Other ways lenders evaluate cash flow is by examining your company’s profit and loss statement or its statement of cash flows. In the P&L, earnings before interest, taxes, depreciation and amortization (EBITDA) is the key figure. In the statement of cash flows, the key figure is cash flow from operating activities. These evaluations consider all of your debt obligations and help a lender determine your ability to repay the debt.
As a small business owner, you are the business, so both your business and personal credit reports will be used to determine your ability to fulfill financial obligations. While SBA loans can overcome certain shortfalls in loan credit applications, good personal and business credit is a necessity. On your business credit report, lenders will look at information regarding classification (based on size and creditor payment history), outstanding liens, and pending lawsuits.
In addition to pulling your credit history, lenders will review your company’s financial statements for the past few years to ensure your company’s various financial ratios are on par with industry averages.
Collateral on commercial loans will vary depending on the type of loan. Lines of credit are typically secured by short-term assets, such as accounts receivable and inventory, while equipment loans use the actual financed equipment as collateral. For an owner-occupied loan, in which you seek to be the majority tenant in a workspace, the building you are occupying is used as collateral for the loan.
The first three C’s revolve around hard-and-fast numbers, but lenders also consider a non-financial factors when qualifying potential borrowers: character. This includes your business philosophy, past experience, business savvy, education and work ethic. If you are lacking in the other C’s, this is your opportunity to shine.
If you meet the above criteria, your lender will determine the type of loan that meets your needs within the bank’s risk tolerance and you will be on your way to growing your business.

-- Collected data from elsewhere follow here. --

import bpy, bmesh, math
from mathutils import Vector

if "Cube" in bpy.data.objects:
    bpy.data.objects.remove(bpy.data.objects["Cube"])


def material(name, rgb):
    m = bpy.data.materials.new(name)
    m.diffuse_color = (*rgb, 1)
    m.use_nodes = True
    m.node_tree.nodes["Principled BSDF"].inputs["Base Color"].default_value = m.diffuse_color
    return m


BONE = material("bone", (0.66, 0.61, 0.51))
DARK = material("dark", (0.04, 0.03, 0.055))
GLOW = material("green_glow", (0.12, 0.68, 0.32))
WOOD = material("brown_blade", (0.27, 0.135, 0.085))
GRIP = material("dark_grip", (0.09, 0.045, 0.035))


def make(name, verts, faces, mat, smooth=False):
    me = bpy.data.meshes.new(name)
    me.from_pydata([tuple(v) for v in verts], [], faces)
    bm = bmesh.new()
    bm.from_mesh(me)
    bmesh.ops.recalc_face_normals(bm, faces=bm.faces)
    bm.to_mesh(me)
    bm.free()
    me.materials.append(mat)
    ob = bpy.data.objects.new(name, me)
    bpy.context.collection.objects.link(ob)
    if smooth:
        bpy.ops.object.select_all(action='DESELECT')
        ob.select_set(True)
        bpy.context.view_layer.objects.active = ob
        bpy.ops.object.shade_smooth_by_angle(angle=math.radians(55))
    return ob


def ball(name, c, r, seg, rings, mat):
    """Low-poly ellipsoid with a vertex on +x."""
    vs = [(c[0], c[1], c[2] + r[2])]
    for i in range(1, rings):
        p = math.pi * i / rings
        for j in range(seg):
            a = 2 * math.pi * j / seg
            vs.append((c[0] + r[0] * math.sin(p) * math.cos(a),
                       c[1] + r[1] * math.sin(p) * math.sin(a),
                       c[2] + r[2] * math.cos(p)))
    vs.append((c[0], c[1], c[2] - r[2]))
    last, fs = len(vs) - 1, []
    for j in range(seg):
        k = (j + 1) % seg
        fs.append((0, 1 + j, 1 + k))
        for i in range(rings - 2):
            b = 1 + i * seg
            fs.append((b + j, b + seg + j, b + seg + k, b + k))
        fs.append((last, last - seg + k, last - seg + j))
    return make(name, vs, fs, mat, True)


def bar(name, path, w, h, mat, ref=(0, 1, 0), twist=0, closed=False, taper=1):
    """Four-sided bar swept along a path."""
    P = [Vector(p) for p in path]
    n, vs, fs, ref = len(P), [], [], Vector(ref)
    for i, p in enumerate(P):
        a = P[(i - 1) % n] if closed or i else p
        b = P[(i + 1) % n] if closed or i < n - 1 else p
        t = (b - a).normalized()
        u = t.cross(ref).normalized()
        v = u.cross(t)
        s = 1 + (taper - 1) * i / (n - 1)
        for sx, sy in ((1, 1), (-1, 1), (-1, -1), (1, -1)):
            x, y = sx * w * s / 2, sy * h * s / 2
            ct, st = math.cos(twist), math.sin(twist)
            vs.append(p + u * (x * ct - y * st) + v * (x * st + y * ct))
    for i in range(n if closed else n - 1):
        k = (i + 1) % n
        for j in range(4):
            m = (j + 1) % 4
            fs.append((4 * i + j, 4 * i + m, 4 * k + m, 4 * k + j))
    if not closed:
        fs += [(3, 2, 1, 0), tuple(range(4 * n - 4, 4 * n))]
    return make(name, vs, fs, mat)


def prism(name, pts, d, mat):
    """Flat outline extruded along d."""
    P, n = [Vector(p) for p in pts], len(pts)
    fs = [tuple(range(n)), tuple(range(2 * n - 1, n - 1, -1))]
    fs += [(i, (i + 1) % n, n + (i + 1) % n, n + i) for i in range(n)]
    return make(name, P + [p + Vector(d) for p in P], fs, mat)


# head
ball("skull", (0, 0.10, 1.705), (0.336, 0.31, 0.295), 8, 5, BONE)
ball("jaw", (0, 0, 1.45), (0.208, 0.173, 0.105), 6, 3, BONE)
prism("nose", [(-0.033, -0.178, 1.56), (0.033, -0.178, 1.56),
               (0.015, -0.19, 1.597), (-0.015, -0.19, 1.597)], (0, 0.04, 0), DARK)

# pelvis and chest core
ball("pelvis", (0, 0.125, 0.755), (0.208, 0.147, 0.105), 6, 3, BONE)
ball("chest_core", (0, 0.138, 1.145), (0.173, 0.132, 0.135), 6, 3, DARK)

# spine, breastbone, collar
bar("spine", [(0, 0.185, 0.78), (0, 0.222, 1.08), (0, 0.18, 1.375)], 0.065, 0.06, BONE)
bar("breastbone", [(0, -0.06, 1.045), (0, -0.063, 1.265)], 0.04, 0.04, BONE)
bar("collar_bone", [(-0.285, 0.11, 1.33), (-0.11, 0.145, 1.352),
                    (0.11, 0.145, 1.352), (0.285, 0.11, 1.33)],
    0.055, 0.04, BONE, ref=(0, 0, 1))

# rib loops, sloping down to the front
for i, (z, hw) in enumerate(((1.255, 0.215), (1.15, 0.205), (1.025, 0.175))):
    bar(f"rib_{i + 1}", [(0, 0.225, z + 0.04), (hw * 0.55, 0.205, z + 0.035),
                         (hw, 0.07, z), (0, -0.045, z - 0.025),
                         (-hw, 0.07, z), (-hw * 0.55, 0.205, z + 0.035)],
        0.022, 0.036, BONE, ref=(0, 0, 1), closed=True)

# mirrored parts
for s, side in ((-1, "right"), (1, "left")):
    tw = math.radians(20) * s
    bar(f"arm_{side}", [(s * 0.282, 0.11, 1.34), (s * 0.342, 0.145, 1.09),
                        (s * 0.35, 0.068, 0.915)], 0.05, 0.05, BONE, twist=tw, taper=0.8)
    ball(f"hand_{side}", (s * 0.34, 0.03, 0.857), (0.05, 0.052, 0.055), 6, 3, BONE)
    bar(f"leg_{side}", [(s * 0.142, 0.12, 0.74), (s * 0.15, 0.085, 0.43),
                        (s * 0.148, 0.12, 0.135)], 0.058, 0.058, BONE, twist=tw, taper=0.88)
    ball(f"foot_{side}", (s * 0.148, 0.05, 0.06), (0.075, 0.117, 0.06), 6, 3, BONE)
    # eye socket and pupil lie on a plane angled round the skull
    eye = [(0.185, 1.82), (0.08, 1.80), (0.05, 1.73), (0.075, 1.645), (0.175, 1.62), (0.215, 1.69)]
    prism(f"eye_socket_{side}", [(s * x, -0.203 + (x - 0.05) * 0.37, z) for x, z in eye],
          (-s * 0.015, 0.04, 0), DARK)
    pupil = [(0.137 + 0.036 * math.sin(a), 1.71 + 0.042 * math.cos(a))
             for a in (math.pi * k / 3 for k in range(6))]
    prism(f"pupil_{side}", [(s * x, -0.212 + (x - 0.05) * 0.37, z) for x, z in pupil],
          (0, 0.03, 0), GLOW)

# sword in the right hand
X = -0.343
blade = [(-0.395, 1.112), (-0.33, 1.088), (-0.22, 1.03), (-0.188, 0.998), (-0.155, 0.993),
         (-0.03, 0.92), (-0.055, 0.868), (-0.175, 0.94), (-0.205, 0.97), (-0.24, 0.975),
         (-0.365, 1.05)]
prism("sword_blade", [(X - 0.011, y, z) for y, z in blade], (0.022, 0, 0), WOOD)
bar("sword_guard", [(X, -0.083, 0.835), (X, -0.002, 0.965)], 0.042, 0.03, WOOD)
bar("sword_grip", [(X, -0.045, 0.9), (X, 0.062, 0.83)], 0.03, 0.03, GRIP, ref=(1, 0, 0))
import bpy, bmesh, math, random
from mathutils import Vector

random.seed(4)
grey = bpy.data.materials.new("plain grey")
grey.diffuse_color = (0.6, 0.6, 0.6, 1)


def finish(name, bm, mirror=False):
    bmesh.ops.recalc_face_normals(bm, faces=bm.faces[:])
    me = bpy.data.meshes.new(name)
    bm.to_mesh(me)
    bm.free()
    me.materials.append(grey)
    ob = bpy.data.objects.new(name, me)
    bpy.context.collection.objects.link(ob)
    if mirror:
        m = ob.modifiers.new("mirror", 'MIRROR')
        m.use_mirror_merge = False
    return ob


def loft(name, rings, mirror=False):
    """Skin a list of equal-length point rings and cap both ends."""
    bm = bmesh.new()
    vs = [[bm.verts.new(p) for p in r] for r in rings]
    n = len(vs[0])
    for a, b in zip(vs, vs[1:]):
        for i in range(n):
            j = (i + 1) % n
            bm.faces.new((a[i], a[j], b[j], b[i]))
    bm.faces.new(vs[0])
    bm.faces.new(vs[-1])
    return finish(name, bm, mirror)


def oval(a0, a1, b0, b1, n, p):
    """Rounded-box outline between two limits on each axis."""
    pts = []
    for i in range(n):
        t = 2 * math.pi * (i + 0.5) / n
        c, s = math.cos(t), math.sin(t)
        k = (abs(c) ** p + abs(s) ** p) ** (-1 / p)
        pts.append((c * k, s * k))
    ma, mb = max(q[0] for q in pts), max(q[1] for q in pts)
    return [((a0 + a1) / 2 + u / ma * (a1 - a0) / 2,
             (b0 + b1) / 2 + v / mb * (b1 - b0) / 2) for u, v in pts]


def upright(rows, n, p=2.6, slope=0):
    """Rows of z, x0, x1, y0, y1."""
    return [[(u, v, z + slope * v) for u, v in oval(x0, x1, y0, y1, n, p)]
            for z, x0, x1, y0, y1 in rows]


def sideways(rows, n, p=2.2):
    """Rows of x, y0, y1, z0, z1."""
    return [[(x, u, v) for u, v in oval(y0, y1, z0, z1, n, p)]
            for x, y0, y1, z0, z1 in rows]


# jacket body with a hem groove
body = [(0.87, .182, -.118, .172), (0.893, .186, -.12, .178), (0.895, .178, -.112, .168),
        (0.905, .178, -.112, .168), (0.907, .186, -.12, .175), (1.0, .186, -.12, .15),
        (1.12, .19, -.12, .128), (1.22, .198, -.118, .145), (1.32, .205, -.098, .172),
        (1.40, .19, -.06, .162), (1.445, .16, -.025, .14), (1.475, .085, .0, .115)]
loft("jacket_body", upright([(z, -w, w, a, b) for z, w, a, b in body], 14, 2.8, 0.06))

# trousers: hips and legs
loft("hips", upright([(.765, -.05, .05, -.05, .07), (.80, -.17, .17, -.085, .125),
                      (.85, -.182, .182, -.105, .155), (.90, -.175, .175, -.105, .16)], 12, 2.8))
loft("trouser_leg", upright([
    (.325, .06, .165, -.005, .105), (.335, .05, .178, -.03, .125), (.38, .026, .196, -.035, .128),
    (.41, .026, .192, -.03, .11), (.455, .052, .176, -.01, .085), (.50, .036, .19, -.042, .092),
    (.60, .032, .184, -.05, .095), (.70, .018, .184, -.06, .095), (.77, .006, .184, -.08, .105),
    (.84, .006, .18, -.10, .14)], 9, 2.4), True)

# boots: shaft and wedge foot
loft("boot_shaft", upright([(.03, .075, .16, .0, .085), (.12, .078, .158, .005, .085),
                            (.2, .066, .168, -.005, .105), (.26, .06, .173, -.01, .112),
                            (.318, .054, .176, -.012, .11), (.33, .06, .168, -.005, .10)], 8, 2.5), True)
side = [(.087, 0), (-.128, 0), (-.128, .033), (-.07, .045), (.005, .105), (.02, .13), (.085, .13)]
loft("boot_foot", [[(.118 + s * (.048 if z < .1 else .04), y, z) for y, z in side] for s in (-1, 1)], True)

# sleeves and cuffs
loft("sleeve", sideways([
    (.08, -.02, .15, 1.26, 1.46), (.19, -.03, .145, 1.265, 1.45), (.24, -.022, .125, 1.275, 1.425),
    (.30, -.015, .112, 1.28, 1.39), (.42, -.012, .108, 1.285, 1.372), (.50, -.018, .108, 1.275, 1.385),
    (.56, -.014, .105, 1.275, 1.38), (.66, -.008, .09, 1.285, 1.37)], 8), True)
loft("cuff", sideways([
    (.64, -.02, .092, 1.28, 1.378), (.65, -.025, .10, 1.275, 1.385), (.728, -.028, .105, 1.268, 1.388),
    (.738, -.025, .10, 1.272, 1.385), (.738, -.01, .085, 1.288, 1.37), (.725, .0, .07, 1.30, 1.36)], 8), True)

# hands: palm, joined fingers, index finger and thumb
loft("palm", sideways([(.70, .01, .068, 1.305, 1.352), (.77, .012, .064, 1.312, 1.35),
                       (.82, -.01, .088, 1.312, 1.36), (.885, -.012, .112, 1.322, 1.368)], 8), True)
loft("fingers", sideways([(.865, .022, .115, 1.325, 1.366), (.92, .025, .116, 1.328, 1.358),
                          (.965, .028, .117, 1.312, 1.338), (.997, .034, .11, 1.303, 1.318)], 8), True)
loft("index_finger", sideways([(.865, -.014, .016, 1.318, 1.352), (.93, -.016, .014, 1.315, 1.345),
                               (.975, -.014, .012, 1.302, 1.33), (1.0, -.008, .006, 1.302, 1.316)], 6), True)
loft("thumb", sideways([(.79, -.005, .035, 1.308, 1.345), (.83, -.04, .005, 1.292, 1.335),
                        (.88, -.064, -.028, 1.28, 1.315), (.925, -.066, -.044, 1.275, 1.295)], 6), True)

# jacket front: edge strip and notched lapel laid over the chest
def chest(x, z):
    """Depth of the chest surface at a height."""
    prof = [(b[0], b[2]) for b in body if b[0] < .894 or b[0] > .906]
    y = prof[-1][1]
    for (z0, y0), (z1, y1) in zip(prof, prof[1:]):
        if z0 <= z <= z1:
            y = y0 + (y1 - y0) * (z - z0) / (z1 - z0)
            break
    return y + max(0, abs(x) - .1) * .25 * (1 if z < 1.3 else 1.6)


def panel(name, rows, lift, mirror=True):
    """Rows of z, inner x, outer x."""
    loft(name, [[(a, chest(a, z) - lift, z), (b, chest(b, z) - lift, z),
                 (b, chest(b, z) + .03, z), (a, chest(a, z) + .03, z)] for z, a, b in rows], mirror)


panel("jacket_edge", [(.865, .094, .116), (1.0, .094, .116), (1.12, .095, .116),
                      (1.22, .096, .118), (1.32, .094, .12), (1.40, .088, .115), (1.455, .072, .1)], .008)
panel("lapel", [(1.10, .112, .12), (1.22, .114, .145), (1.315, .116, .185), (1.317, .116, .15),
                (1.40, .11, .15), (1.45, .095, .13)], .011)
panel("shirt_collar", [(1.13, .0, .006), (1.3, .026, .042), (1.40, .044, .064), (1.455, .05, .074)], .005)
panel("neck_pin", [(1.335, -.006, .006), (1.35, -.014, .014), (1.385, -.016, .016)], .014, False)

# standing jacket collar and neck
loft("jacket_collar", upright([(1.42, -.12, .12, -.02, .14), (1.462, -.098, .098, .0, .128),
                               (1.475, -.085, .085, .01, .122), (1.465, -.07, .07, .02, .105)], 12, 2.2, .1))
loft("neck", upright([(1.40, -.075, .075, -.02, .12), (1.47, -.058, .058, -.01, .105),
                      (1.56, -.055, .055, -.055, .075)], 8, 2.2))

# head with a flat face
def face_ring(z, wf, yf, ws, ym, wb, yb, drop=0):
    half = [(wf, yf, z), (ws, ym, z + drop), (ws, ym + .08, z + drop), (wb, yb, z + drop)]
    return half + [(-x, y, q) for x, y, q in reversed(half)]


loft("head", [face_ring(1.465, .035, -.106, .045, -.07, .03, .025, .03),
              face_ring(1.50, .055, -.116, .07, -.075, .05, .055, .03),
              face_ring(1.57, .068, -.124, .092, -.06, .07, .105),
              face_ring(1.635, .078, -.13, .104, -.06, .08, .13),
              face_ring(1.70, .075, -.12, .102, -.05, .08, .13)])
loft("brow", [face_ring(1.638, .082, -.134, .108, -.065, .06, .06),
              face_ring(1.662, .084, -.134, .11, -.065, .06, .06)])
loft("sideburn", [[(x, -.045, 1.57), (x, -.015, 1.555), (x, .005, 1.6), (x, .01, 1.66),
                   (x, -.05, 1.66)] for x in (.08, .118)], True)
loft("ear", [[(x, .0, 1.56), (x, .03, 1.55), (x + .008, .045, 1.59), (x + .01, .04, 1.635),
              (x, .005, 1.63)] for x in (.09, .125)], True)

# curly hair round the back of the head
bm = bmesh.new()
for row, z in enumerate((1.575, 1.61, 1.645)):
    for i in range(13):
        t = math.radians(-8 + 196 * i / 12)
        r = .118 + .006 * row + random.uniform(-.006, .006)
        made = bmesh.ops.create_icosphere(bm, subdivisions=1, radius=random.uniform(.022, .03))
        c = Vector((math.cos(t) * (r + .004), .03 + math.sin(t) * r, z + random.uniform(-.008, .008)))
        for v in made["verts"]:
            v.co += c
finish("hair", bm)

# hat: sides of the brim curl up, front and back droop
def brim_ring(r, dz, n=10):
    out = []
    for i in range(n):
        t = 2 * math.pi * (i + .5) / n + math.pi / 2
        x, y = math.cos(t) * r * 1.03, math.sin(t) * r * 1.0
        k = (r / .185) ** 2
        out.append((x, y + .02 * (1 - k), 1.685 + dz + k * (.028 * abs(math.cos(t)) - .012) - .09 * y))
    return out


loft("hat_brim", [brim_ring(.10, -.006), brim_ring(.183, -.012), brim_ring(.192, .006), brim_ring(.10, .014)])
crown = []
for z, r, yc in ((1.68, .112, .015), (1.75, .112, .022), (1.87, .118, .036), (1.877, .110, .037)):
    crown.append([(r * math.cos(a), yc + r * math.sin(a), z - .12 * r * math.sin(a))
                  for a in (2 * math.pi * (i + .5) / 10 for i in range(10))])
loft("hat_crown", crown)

For more information on how you can benefit from SBA owner-occupied lending, visit our SBA page.